Such a waste of stale air emanating from this spawn of immigrants, spewing infuriatingly and nasally xenophobic speeches. This kleptocrat. This con. This racist. This man who brags he would sexually assault women who pass his orange muster. His karma wall is mounting high, and i hope it falls on him soon.

O hurry. Set a course now to impeach this narcissistic thief of vulnerable lands, frightened people, and ecological fragility.

Friday, February 17, 2017

Mail Art: A Valentine Remailing Project

The great news today is that several cards arrived by Wednesday and in good order.

2011 Postmark on a card received
from Austin friend
2017 Postmark received
2016 Postmark from Valentine, Texas

Outing for Sunday: A Valentine Remailing

MJ and I made a quick trip to the main post office on Boeing so we could send off my Valentines package for remailing by the post office in Valentine, Texas. The package holds addressed and stamped Valentines cards. Once there, the Valentine Postmaster will, as a courtesy, hand cancel your stamped envelopes, and then remail your letters/cards to the addressee from their station on or before Valentines Day. This is something that keeps the little station on the map.

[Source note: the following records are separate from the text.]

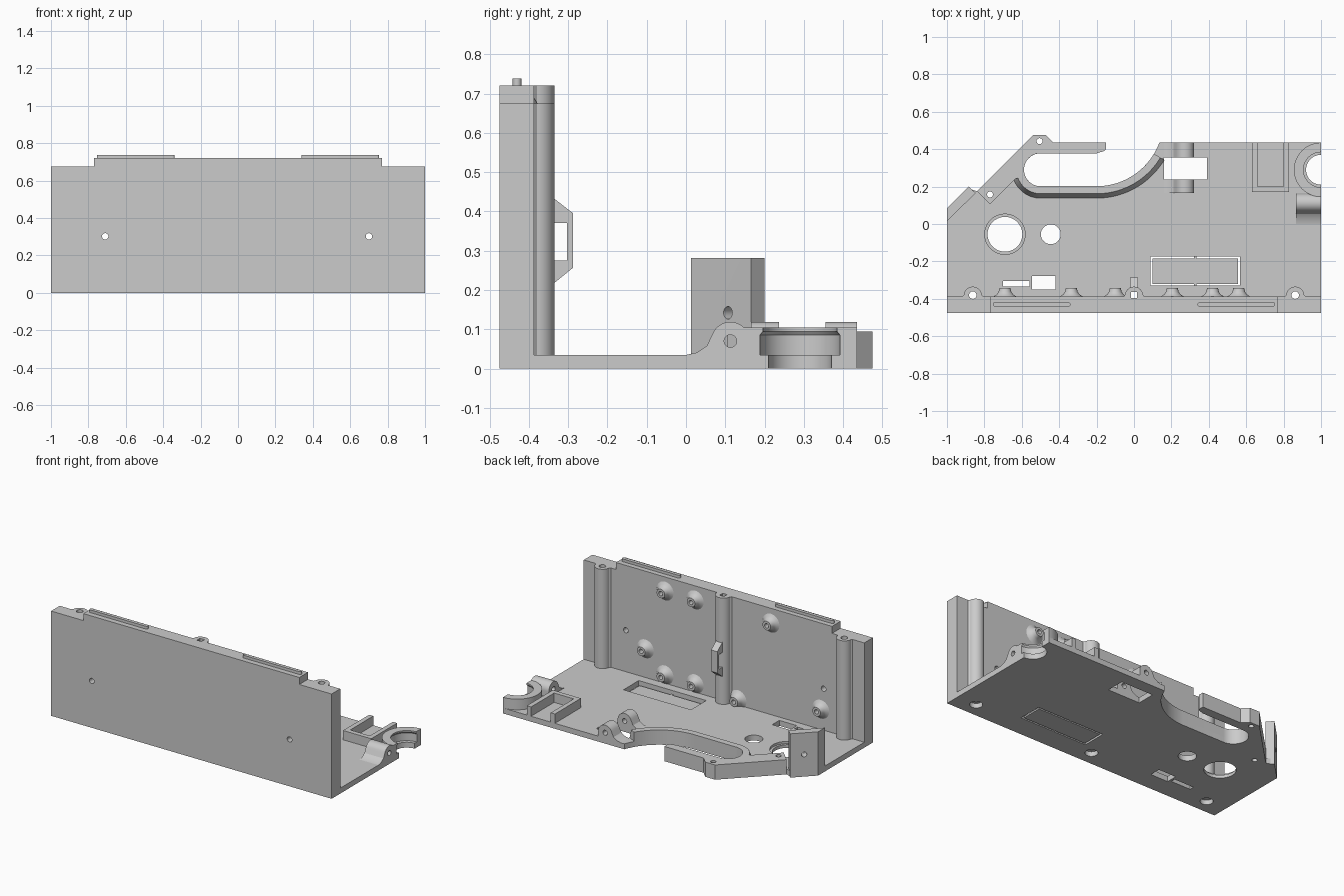
import bpy, bmesh
from math import sin, cos, radians, pi
from mathutils import Matrix, Vector

if "Cube" in bpy.data.objects:
    bpy.data.objects.remove(bpy.data.objects["Cube"])

grey = bpy.data.materials.new("plain grey")
grey.use_nodes = True
COLOUR = (0.6, 0.6, 0.6, 1)
grey.diffuse_color = COLOUR
grey.node_tree.nodes["Principled BSDF"].inputs["Base Color"].default_value = COLOUR

FLOOR = 0.035      # floor thickness
RIM = 0.095        # height of the low walls
FRONT, WALL = -0.475, -0.387
BACK = 0.435


def arc(cx, cy, r, a0, a1, n=24):
    angles = [radians(a0 + (a1 - a0) * i / n) for i in range(n + 1)]
    return [(cx + r * cos(a), cy + r * sin(a)) for a in angles]


def circle(cx, cy, r, n=40):
    return arc(cx, cy, r, 0, 360, n)[:-1]


def rect(x0, x1, y0, y1):
    return [(x0, y0), (x1, y0), (x1, y1), (x0, y1)]


def loft(name, rings, axis="z"):
    """Skin between rings given as (outline, height) along an axis."""
    place = {"x": lambda u, v, w: (w, u, v),
             "y": lambda u, v, w: (u, w, v),
             "z": lambda u, v, w: (u, v, w)}[axis]
    bm = bmesh.new()
    loops = [[bm.verts.new(place(u, v, w)) for u, v in pts] for pts, w in rings]
    for a, b in zip(loops, loops[1:]):
        for i in range(len(a)):
            j = (i + 1) % len(a)
            bm.faces.new((a[i], a[j], b[j], b[i]))
    bm.faces.new(loops[0])
    bm.faces.new(loops[-1])
    bmesh.ops.recalc_face_normals(bm, faces=bm.faces)
    mesh = bpy.data.meshes.new(name)
    bm.to_mesh(mesh)
    bm.free()
    mesh.materials.append(grey)
    ob = bpy.data.objects.new(name, mesh)
    bpy.context.collection.objects.link(ob)
    return ob


def prism(name, pts, w0, w1, axis="z"):
    return loft(name, [(pts, w0), (pts, w1)], axis)


def cut(ob, *cutters):
    """Subtract the cutters, bake the result and delete them."""
    for c in cutters:
        mod = ob.modifiers.new("cut", "BOOLEAN")
        mod.operation, mod.solver, mod.object = "DIFFERENCE", "EXACT", c
    deps = bpy.context.evaluated_depsgraph_get()
    mesh = bpy.data.meshes.new_from_object(ob.evaluated_get(deps))
    ob.modifiers.clear()
    ob.data = mesh
    for c in cutters:
        bpy.data.objects.remove(c)


def hole(pts, w0=-0.1, w1=1, axis="z"):
    ob = prism("cutter", pts, w0, w1, axis)
    ob.hide_render = True
    return ob


def post_holes():
    """Screw bores of the three posts, with wide mouths underneath."""
    tools = [hole(rect(-0.016, 0.016, -0.396, -0.364))]
    tools += [hole(circle(s * 0.862, -0.38, 0.02, 24)) for s in (-1, 1)]
    tools += [hole(circle(x, -0.38, 0.038, 24), -0.1, 0.03) for x in (-0.862, 0, 0.862)]
    return tools


def slot_edge(d, a_left, a_right):
    """Curved slot edge, pushed outwards by d, from its round end to the back."""
    return (arc(-0.5, 0.29, 0.088 + d, a_left, 270, 24)
            + arc(-0.2, 0.56, 0.358 + d, -90, a_right, 24))


# Floor plate with hooked arm and curved slot
arm = [(-0.2, 0.378), (-0.16, 0.39), (-0.15, 0.4), (-0.15, BACK), (-0.43, BACK),
       (-0.47, 0.475), (-0.54, 0.475)]
outline = [(-1, WALL), (1, WALL), (1, BACK), (0.135, BACK)]
outline += slot_edge(0, 90, -20.5)[::-1] + arm
outline += [(-0.84, 0.175), (-0.87, 0.185), (-1, 0.055)]
floor = prism("floor", outline, 0, FLOOR)
cut(floor,
    hole(circle(-0.69, -0.055, 0.093)),
    hole(circle(-0.69, -0.055, 0.108), 0.02, 0.1),
    hole(circle(-0.445, -0.055, 0.053)),
    hole(rect(-0.7, -0.56, -0.335, -0.305)),
    hole(rect(-0.545, -0.42, -0.35, -0.278)),
    hole(rect(0.16, 0.39, 0.237, 0.355)),
    hole(rect(0.087, 0.568, -0.33, -0.175)),
    hole(circle(1, 0.29, 0.08)),
    hole(circle(-0.505, 0.443, 0.016, 20)),
    hole(circle(-0.77, 0.158, 0.016, 20)), *post_holes())

# Thin knock-out panel in the floor window, held by small bridges
prism("window_panel", rect(0.1, 0.555, -0.32, -0.185), 0, 0.01)
prism("window_bridge", rect(0.32, 0.335, -0.332, -0.173), 0, 0.01)

# Front wall with lowered ends
half = [(1, 0), (1, 0.675), (0.77, 0.675), (0.77, 0.72)]
wall = prism("front_wall", half + [(-x, z) for x, z in half[::-1]], FRONT, WALL, "y")
cut(wall, *[hole(circle(x, 0.302, 0.017, 24), -0.6, 0, "y") for x in (-0.71, 0.7)],
    *post_holes())

# Locating ridges on the wall top
for side in (-1, 1):
    xc = side * 0.547
    pts = arc(xc + 0.197, -0.43, 0.011, -90, 90, 8) + arc(xc - 0.197, -0.43, 0.011, 90, 270, 8)
    prism("top_ridge", pts, 0.715, 0.738)

# Round posts behind the wall
for x, top in ((-0.862, 0.675), (0, 0.72), (0.862, 0.675)):
    pts = [(x + 0.06, WALL - 0.005)] + arc(x, -0.383, 0.048, 5, 175, 24) + [(x - 0.06, WALL - 0.005)]
    post = prism("post", pts, 0.03, top)
    cut(post, *post_holes())

# Latch loop on the middle post
prism("latch", [(-0.345, 0.21), (-0.287, 0.257), (-0.287, 0.395), (-0.345, 0.44),
                (-0.345, 0.37), (-0.303, 0.37), (-0.303, 0.275), (-0.345, 0.275)],
      -0.022, 0.022, "x")

# Flared screw bosses on the back of the wall
for x, z in ((0.42, 0.63), (0.205, 0.63), (-0.335, 0.625), (0.56, 0.22), (0.42, 0.09),
             (0.205, 0.09), (-0.1, 0.07), (-0.69, 0.165)):
    profile = [(0.06, -0.005), (0.06, 0), (0.044, 0.01), (0.034, 0.024), (0.029, 0.045),
               (0.014, 0.045), (0.014, 0.01)]
    loft("screw_boss", [(circle(x, z, r, 24), WALL + h) for r, h in profile], "y")

# Sloped rim following the curved slot
inner = slot_edge(0, 195, -31)[::-1]
loft("slot_rim", [(inner + slot_edge(0.066, 195, -31), 0.03),
                  (inner + slot_edge(0.04, 195, -31), RIM)])

# Hooked arm and slanted wall at the back right
pts = arc(-0.5, 0.29, 0.088, 200, 90, 20) + arm
pts += [(-0.84, 0.175), (-0.77, 0.105), (-0.735, 0.14), (-0.635, 0.24)]
hook = prism("hook_arm", pts, 0, RIM)
cut(hook, hole(circle(-0.505, 0.443, 0.016, 20)), hole(circle(-0.77, 0.158, 0.016, 20)))

# Tall slanted plate at the right end
plate = prism("tall_plate", [(-1, 0.013), (-1, 0.083), (-0.883, 0.2), (-0.846, 0.165),
                             (-0.95, 0.065)], 0, 0.282)
bore = hole(circle(0, 0, 0.016, 20), -0.2, 0.2, "x")
bore.matrix_world = Matrix.Translation((-0.92, 0.12, 0.142)) @ Matrix.Rotation(-pi / 4, 4, "Z")
bpy.context.view_layer.update()
cut(plate, bore)


# Hinge bosses with a fillet running down to the floor
def hinge_boss(name, centre, w0, w1, axis):
    pts = [(centre - 0.115, 0.02), (centre - 0.112, FLOOR), (centre - 0.085, 0.041),
           (centre - 0.06, 0.058), (centre - 0.047, 0.085)]
    pts += arc(centre, 0.07, 0.049, 150, 0, 20) + [(centre + 0.049, 0.02)]
    boss = prism(name, pts, w0, w1, axis)
    cut(boss, hole(circle(centre, 0.07, 0.016, 20), w0 - 0.1, w1 + 0.1, axis))


hinge_boss("side_hinge", 0.113, 0.865, 1, "x")
hinge_boss("inner_hinge", 0.272, 0.165, 0.237, "y")
hinge_boss("back_hinge", 0.272, 0.355, BACK, "y")

# Half-round stepped cup at the left end
cup = prism("cup", arc(1, 0.29, 0.145, 90, 270, 32), 0, 0.104)
cup_bore = loft("cutter", [(circle(1, 0.29, r), z) for r, z in
                           ((0.102, 0.02), (0.102, 0.085), (0.094, 0.095), (0.094, 0.2))])
cut(cup, hole(circle(1, 0.29, 0.08)), cup_bore)

# Three-sided tray open to the back
prism("tray", [(0.63, BACK), (0.63, 0.17), (0.83, 0.17), (0.83, BACK), (0.8, BACK),
               (0.8, 0.2), (0.66, 0.2), (0.66, BACK)], 0.02, RIM)

# Smooth the round parts, keep edges crisp
bpy.ops.object.select_all(action="DESELECT")
for ob in bpy.context.scene.objects:
    if ob.type == "MESH" and not ob.hide_render:
        ob.select_set(True)
        bpy.context.view_layer.objects.active = ob
bpy.ops.object.shade_smooth_by_angle(angle=radians(30))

Prada Marfa 

In 2012, the USPS threatened to close the office, but too many people shouted it down. Quietly, the idea was dropped. This is but one example of how how speaking up and making a noise about a potential change in public policy can sway or at least awaken elected state and local representatives.

Where is Valentine?

Valentine, Texas, is on the road to Marfa, near the Prada Marfa sculpture. To get there, drive east from El Paso on I-10, and exit East onto US-90 at Van Horn; from there, continue 36.5 miles to the sculpture. Valentine the village is there, too, but you would be hard pressed to see it. From there, you can continue on to Marfa proper and stop for lunch. The Prada Marfa sculpture is 2 hours and 20 minutes from the UTEP campus.Unfortunately, my Valentines went out late Sunday afternoon, and may not make the remailing on time. Here's hoping the Valentines reach people with the special cancellation applied. Shown above is last year's cancellation. The other image is of the Prada Marfa, an example of a “pop architectural land art project."
For both envelopes, the street address
has been covered. Rest assured, they arrived safely.

MAIL ART? 

Protocol for sending any remailing Valentine includes a "thank you" card addressed to the postmaster or postmistress. In the art mail community, you also should add more postage as a thank you to the local and delivery postal workers who will decipher the envelopes. This linked article, by the way, provides a lot of information about sending artistic envelopes and includes many inspirational examples. I grovel at their feet.

As far as these sorts of embellished envelopes go, it has not been decided whether or not postal workers like or hate processing/delivering them. But, from what I've heard, at least one postal worker likes the mail that my friend in Austin receives.

Snacks for a little deer 🦌

This afternoon a juvenile deer walked through our backyard from the arroyo and went next door for a snack. Usually, we have about six adults...